In September, 1865, HINSDALE was platted, and was recorded in August, 1866. the village is located on the extreme eastern line of the township, and is fifteen miles south-west from Chicago, and on the main line of the Chicago, Burlington and Quincy railroad. The location is a beautiful rolling prairie, and already the village is assuming the appearance of a city, and can boast of a greater number of fine residences than any town in the county.
The Baptist Church was organized in 1866 by Rev. N. Colver, with fifteen members. A church was erected in 1870, at a cost of $12,000. Present membership, about fifty.

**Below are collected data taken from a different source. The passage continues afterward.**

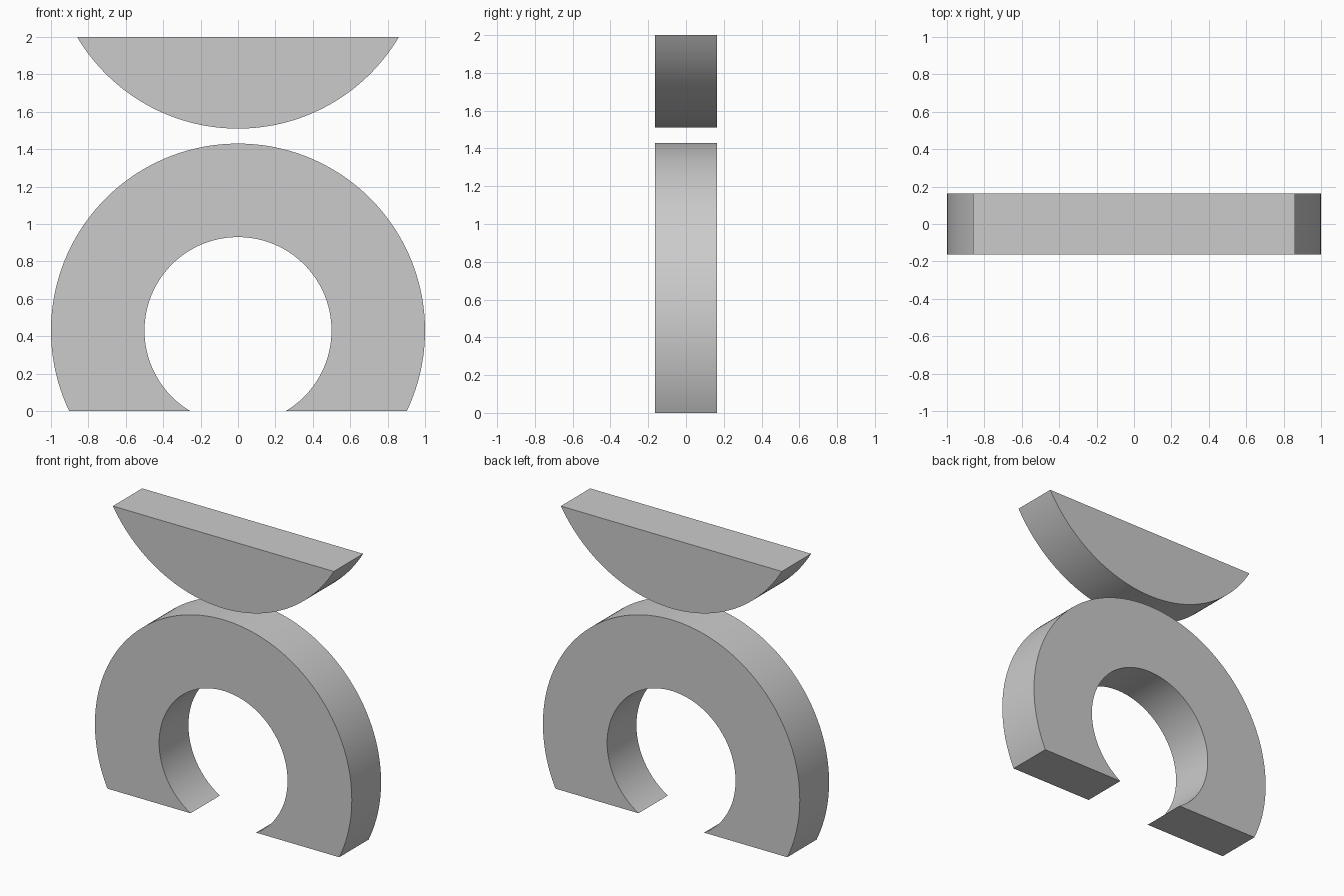
import bpy, bmesh
from math import asin, sin, cos, pi, radians

if "Cube" in bpy.data.objects:
    bpy.data.objects.remove(bpy.data.objects["Cube"])

HALF_DEPTH = 0.163


def arc(cz, r, a0, a1, n):
    """Points (x, z) along an arc centred on x = 0."""
    angles = [a0 + (a1 - a0) * i / n for i in range(n + 1)]
    return [(r * cos(a), cz + r * sin(a)) for a in angles]


def prism(name, outline):
    """Extrude an XZ outline through the depth, keeping its rims sharp."""
    bm = bmesh.new()
    face = bm.faces.new([bm.verts.new((x, -HALF_DEPTH, z)) for x, z in outline])
    ext = bmesh.ops.extrude_face_region(bm, geom=[face], use_keep_orig=True)
    moved = [g for g in ext["geom"] if isinstance(g, bmesh.types.BMVert)]
    bmesh.ops.translate(bm, verts=moved, vec=(0, 2 * HALF_DEPTH, 0))
    bmesh.ops.recalc_face_normals(bm, faces=bm.faces)
    mesh = bpy.data.meshes.new(name)
    bm.to_mesh(mesh)
    bm.free()
    obj = bpy.data.objects.new(name, mesh)
    bpy.context.collection.objects.link(obj)
    bpy.ops.object.select_all(action='DESELECT')
    obj.select_set(True)
    bpy.context.view_layer.objects.active = obj
    bpy.ops.object.shade_smooth_by_angle(angle=radians(30))
    return obj


# Open ring, cut flat where it meets the ground
RING_Z, OUTER, INNER = 0.43, 1.0, 0.5
a_out, a_in = asin(-RING_Z / OUTER), asin(-RING_Z / INNER)
prism("open_ring",
      arc(RING_Z, OUTER, a_out, pi - a_out, 128)
      + arc(RING_Z, INNER, pi - a_in, a_in, 128))

# Bowl-shaped disc segment floating above, flat on top
BOWL_Z, BOWL_R, TOP = 2.51, 1.0, 2.0
a = asin((TOP - BOWL_Z) / BOWL_R)
prism("bowl_segment", arc(BOWL_Z, BOWL_R, pi - a, 2 * pi + a, 96))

The Unitarian Church was organized in 1869, by Rev. G. H. Wilhelm, with 40 members. this and the Universalist Society occupy in a company a church built by A. J. Stough, at a cost of about $5,000.
The Congregational Church of Hinsdale was organized August 12, 1866. The present membership is 48. They now have a fine church nearly completed, and, when finished, will cost from $12,000 to $15,000.

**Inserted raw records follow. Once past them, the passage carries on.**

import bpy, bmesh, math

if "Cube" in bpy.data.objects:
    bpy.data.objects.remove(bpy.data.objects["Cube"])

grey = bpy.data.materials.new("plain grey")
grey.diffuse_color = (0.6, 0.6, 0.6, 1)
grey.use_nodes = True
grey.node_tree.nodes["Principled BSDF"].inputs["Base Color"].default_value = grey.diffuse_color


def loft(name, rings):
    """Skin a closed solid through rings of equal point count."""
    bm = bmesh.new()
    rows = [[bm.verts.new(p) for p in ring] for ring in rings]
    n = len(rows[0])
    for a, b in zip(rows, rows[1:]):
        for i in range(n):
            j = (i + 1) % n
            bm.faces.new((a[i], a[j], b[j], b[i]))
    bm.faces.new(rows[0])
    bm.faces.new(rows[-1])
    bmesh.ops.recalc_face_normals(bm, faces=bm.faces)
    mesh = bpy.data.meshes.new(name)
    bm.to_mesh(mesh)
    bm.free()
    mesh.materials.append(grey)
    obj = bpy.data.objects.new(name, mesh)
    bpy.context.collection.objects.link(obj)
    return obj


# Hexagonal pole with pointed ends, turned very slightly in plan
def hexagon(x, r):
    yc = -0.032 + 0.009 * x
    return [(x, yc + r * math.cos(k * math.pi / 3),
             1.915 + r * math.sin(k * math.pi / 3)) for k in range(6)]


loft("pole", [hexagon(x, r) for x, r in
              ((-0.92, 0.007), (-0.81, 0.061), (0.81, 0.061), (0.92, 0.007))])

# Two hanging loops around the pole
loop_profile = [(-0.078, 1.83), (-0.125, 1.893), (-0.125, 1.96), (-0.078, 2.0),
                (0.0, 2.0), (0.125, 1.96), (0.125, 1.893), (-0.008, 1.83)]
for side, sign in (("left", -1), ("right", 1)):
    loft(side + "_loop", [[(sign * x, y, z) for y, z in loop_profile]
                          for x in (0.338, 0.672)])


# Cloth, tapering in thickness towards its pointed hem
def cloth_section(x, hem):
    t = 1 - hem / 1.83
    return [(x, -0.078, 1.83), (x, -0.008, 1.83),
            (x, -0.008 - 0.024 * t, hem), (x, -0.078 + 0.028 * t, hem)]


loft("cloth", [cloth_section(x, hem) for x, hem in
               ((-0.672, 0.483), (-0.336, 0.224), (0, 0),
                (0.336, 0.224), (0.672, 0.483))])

Hinsdale has fine public schools, which are well attended, as well as an academy, which is also in a flourishing condition.
CLARENDON HILLS is the name of a plat lying immediately west of Hinsdale, and also on the line of the railroad; the peculiarity of this place being its crooked streets, no two streets being parallel, not no two lots of the same shape or size. The town is new, only being recorded November 4, 1873. It occurs to the writer that only men of steady habits must settle in this place, for the serpentine appearance of the streets might prove too much for a head not evenly balanced.

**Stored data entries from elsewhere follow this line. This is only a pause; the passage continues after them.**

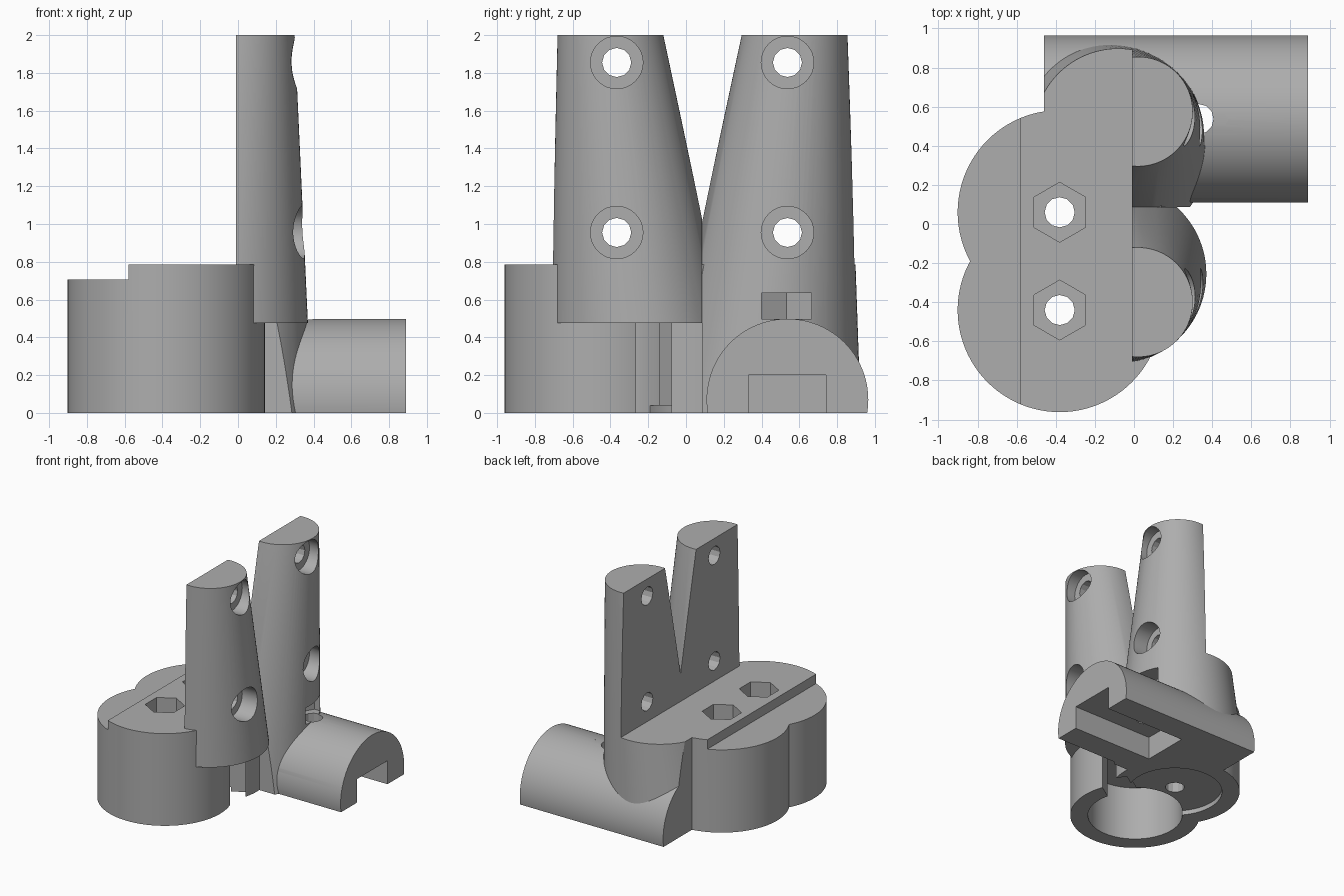
import bpy, bmesh, math
from mathutils import Matrix, Vector

cube = bpy.data.objects.get("Cube")
if cube:
    bpy.data.objects.remove(cube, do_unlink=True)

grey = bpy.data.materials.new("plain grey")
grey.use_nodes = True
GREY = (0.42, 0.42, 0.42, 1)
grey.diffuse_color = GREY
grey.node_tree.nodes["Principled BSDF"].inputs["Base Color"].default_value = GREY


def make(name, bm):
    bmesh.ops.recalc_face_normals(bm, faces=bm.faces)
    mesh = bpy.data.meshes.new(name)
    bm.to_mesh(mesh)
    bm.free()
    mesh.materials.append(grey)
    ob = bpy.data.objects.new(name, mesh)
    bpy.context.collection.objects.link(ob)
    return ob


def loft(name, low, r0, high, r1, n=96, turn=0.0, matrix=Matrix()):
    """Solid between two level circles; they may differ in centre and radius."""
    bm = bmesh.new()
    rings = []
    for (x, y, z), r in ((low, r0), (high, r1)):
        angles = [turn + 2 * math.pi * i / n for i in range(n)]
        rings.append([bm.verts.new((x + r * math.cos(a), y + r * math.sin(a), z)) for a in angles])
    bm.faces.new(rings[0][::-1])
    bm.faces.new(rings[1])
    for i in range(n):
        j = (i + 1) % n
        bm.faces.new((rings[0][i], rings[0][j], rings[1][j], rings[1][i]))
    bm.transform(matrix)
    return make(name, bm)


def post(name, x, y, z0, z1, r, n=96, turn=0.0):
    return loft(name, (x, y, z0), r, (x, y, z1), r, n, turn)


def rod(name, x0, x1, y, z, r, n=96):
    """Cylinder lying along x."""
    m = Matrix.Translation((0, y, z)) @ Matrix.Rotation(math.pi / 2, 4, "Y")
    return loft(name, (0, 0, x0), r, (0, 0, x1), r, n, 0.0, m)


def box(name, x, y, z, matrix=Matrix()):
    bm = bmesh.new()
    bmesh.ops.create_cube(bm, size=1)
    for v in bm.verts:
        v.co = Vector([a + (b - a) * (c + 0.5) for (a, b), c in zip((x, y, z), v.co)])
    bm.transform(matrix)
    return make(name, bm)


def combine(ob, others, operation="DIFFERENCE"):
    for other in others:
        mod = ob.modifiers.new("cut", "BOOLEAN")
        mod.operation, mod.solver, mod.object = operation, "EXACT", other
    bpy.context.view_layer.update()
    mesh = bpy.data.meshes.new_from_object(ob.evaluated_get(bpy.context.evaluated_depsgraph_get()))
    ob.modifiers.clear()
    ob.data = mesh


def discard(obs):
    for ob in obs:
        bpy.data.objects.remove(ob, do_unlink=True)


BX, FRONT_Y, REAR_Y = -0.38, -0.44, 0.06      # base sockets
SPLIT = 0.086                                 # plane between the prongs
TOP = 0.785                                   # base top
LEDGE = 0.475                                 # socket ceiling

# Base of two merged cylinders
base = post("base", BX, FRONT_Y, 0, TOP, 0.522)
rear_half = post("rear_half", BX, REAR_Y, 0, TOP, 0.522)
combine(base, [rear_half], "UNION")

# Tapered prongs, leaning apart
front_prong = loft("front_prong", (-0.09, -0.255, LEDGE), 0.46, (0.02, -0.4, 2), 0.28)
rear_prong = loft("rear_prong", (-0.145, 0.395, 0), 0.53, (0.02, 0.575, 2), 0.28)
flat_side = box("flat_side", (-2, -0.01), (-2, 2), (TOP, 3))
front_limit = box("front_limit", (-2, 2), (SPLIT, 2), (-1, 3))
rear_limit = box("rear_limit", (-2, 2), (-2, SPLIT), (-1, 3))
end_limit = box("end_limit", (-2, -0.46), (-2, 2), (-1, 3))
combine(front_prong, [flat_side, front_limit])
combine(rear_prong, [flat_side, rear_limit, end_limit])

# Lying clamp tube with a flat underside
clamp_tube = rod("clamp_tube", -0.46, 0.89, 0.537, 0.07, 0.428)
floor = box("floor", (-2, 2), (-2, 2), (-1, 0))
combine(clamp_tube, [floor])

# Shared cutters: step, slot under the tube, socket and recess
cutters = [
    box("step", (-2, -0.58), (-2, 2), (0.705, 2)),
    box("tube_slot", (0.12, 1), (0.33, 0.74), (-0.1, 0.2)),
    post("socket", BX, FRONT_Y, -0.1, LEDGE, 0.38),
    post("recess", BX, REAR_Y, -0.1, 0.04, 0.38),
]
# Wall gaps of the socket
for degrees in (33, 237):
    place = Matrix.Translation((BX, FRONT_Y, 0)) @ Matrix.Rotation(math.radians(degrees), 4, "Z")
    cutters.append(box("gap", (0.1, 0.62), (-0.12, 0.12), (-0.1, LEDGE), place))
# Base bolt holes with nut pockets
for y in (FRONT_Y, REAR_Y):
    cutters.append(post("bolt", BX, y, -0.2, 2, 0.077, 12))
    cutters.append(post("nut", BX, y, 0.58, 2, 0.153, 6, math.pi / 2))
# Tube bolt hole with a nut pocket below the rear prong
cutters.append(post("bolt", 0.33, 0.537, -0.2, 0.6, 0.077, 12))
cutters.append(post("nut", 0.33, 0.533, 0.497, 0.635, 0.153, 6))
# Prong bolt holes with counterbores
for y in (-0.367, 0.537):
    for z in (0.955, 1.855):
        cutters.append(rod("bolt", -0.2, 0.6, y, z, 0.077, 12))
        cutters.append(rod("counterbore", 0.2, 0.6, y, z, 0.139, 32))

parts = [base, front_prong, rear_prong, clamp_tube]
for part in parts:
    combine(part, cutters)
discard(cutters + [rear_half, flat_side, front_limit, rear_limit, end_limit, floor])

# Smooth round walls, crisp edges
for part in parts:
    bpy.ops.object.select_all(action="DESELECT")
    part.select_set(True)
    bpy.context.view_layer.objects.active = part
    bpy.ops.object.shade_smooth_by_angle(angle=math.radians(25))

The Methodists of this place have a class formed of 25 members, and occupy the school-house for services. The natural location of this plat is beautiful, and bids fair to receive its share of public favor.
DOWNER'S GROVE- The village of this name is located on the main line of the Chicago, Burlington and Quincy Railroad, and at the center of section eight, and is 22 miles from Chicago. It is one of the old towns of the county. The location is beautiful- the timber coming up to the village on the west. The Linden Heights Association is now buying up the lands around this point, with the view of a re-subdivision, preparatory for a new town on a more modern scale. There are fine schools at this place. A mill is now being erected for the grinding of feed; also for the manufacture of sash, doors and blinds. About one and a-half miles east of this place are fine brick-kilns, where building material of a fine quality can be obtained.
The Baptist Church was organized 1852 by S. F. Holt. The first house of worship was erected in 1853, and was burned in 1871. A new house has since been built at a cost of $6,500, and waS dedicated March 25, 1872. Present membership, 100.
The Methodist Episcopal Church formed a class, and held services as early as 1839. The Church was regularly organized, 1841, by Rev. Mr. Grundy, with nine members, and in 1852 erected a house of worship. Present membership is 35.
The German Evangelical Church of Downer's Grove was organized 1858, with 35 members, which has increased to 50, and now occupy the church formerly owned by the Congregationalists.
The Congregational Church was organized in 1836, and erected a house, one mile and a-half west of Downer's Grove, and occupied it until 1855. They now hold services at Downer's Grove Village, and design building this season.
The Methodist Episcopal Church of Cass, in the southern part of this township, was organized in 1834, with five members. In 1870 they erected a fine church building, on land donated by Wm. Smart for this purpose. The church is in a prosperous condition.